Being a matter that does not degrade easily, plastic pollution has risen to the top of the environmental priority list. Scientists have finally assessed the internal exposure of plastic particles in human blood for the first time. The research is published in the journal Environment International.
What does having plastic in our bloodstream mean?
The study was conducted amongst 22 individuals and 80% of them had microplastics in their bloodstream, including PET plastic (used to make bottles).
National Oceanic and Atmospheric Administration describe 'microplastic' as:
Those (plastics) that are less than five millimeters in length (or about the size of a sesame seed) are called 'microplastics.'
The 'widely encountered' plastics in the bloodstream of the 17 individuals are polyethylene terephthalate, polyethylene and polymers of styrene.
This pioneering human biomonitoring study demonstrated that plastic particles are bioavailable for uptake into the human bloodstream.
An understanding of the exposure of these substances in humans and the associated hazard of such exposure is needed to determine whether or not plastic particle exposure is a public health risk.
How does plastic in our bloodstream impact our health?
The study defines the functioning of the bloodstream as:
Blood as a component makes up 6-7 per cent of body weight in humans. It irrigates the body’s organs and is the transport pathway for oxygen, nutrients and potentially also plastic particles around the body to other tissues and organs.
Scientists say that plastic is unfortunately present everywhere in the environment. And the plastic enters our bloodstream, and 'the majority likely enter via ingestion or inhalation.'
Despite the lack of data needed to perform research on plastic in the bloodstream and produce a human health risk assessment (HRA), the study highlights the following:

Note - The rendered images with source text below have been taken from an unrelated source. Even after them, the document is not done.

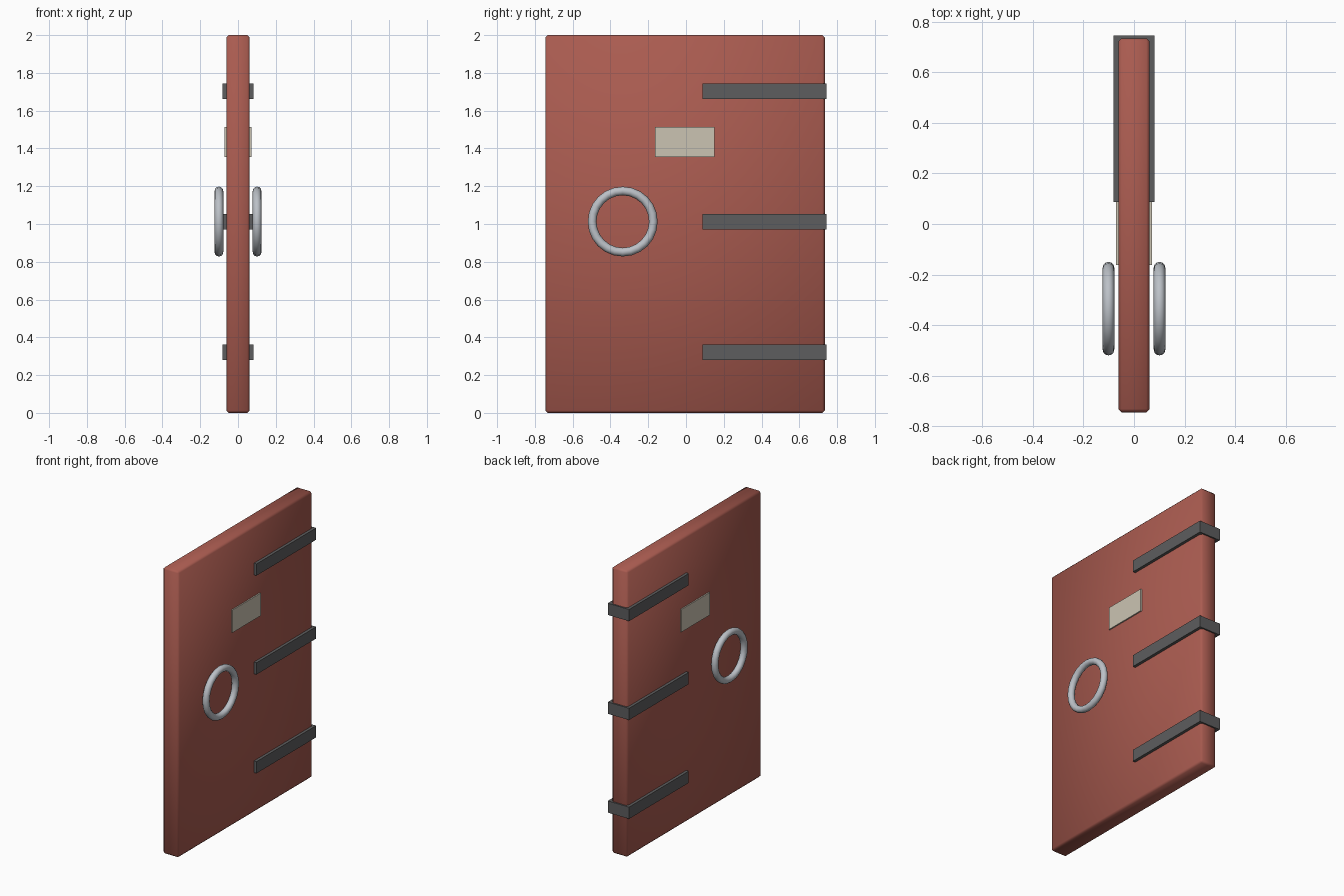
import bpy
from math import pi

cube = bpy.data.objects.get("Cube")
if cube:
    bpy.data.objects.remove(cube, do_unlink=True)


def material(name, rgb):
    m = bpy.data.materials.new(name)
    m.use_nodes = True
    color = (*rgb, 1)
    m.diffuse_color = color
    m.node_tree.nodes["Principled BSDF"].inputs["Base Color"].default_value = color
    return m


red = material("red paint", (0.40, 0.105, 0.08))
iron = material("dark iron", (0.11, 0.11, 0.112))
cream = material("cream", (0.60, 0.55, 0.45))
steel = material("light steel", (0.50, 0.53, 0.57))


def box(name, mat, half_x, y, z):
    """Box symmetric in x, spanning the given y and z ranges."""
    bpy.ops.mesh.primitive_cube_add(
        size=1, location=(0, sum(y) / 2, sum(z) / 2))
    ob = bpy.context.object
    ob.name = name
    ob.scale = (2 * half_x, y[1] - y[0], z[1] - z[0])
    bpy.ops.object.transform_apply(location=False, rotation=False, scale=True)
    ob.data.materials.append(mat)
    return ob


# Door slab with softly shaded chamfered edges
slab = box("door_slab", red, 0.062, (-0.745, 0.735), (0, 2))
bevel = slab.modifiers.new("chamfer", "BEVEL")
bevel.width = 0.013
bevel.segments = 1
bpy.ops.object.shade_smooth()

# Hinge straps wrapping around the hinge edge
for label, z in (("lower", 0.322), ("middle", 1.012), ("upper", 1.702)):
    box(label + "_hinge_strap", iron, 0.082, (0.087, 0.745), (z - 0.041, z + 0.041))

# Sign plate showing on both faces
box("sign_plate", cream, 0.071, (-0.163, 0.15), (1.355, 1.513))

# Ring handle on each face
for side, x in (("left", 0.101), ("right", -0.101)):
    bpy.ops.mesh.primitive_torus_add(
        location=(x, -0.335, 1.013), rotation=(0, pi / 2, 0),
        major_radius=0.162, minor_radius=0.023,
        major_segments=24, minor_segments=12)
    ring = bpy.context.object
    ring.name = side + "_ring_handle"
    ring.data.materials.append(steel)
    bpy.ops.object.shade_smooth()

It is scientifically plausible that plastic particles may be transported to organs via the bloodstream.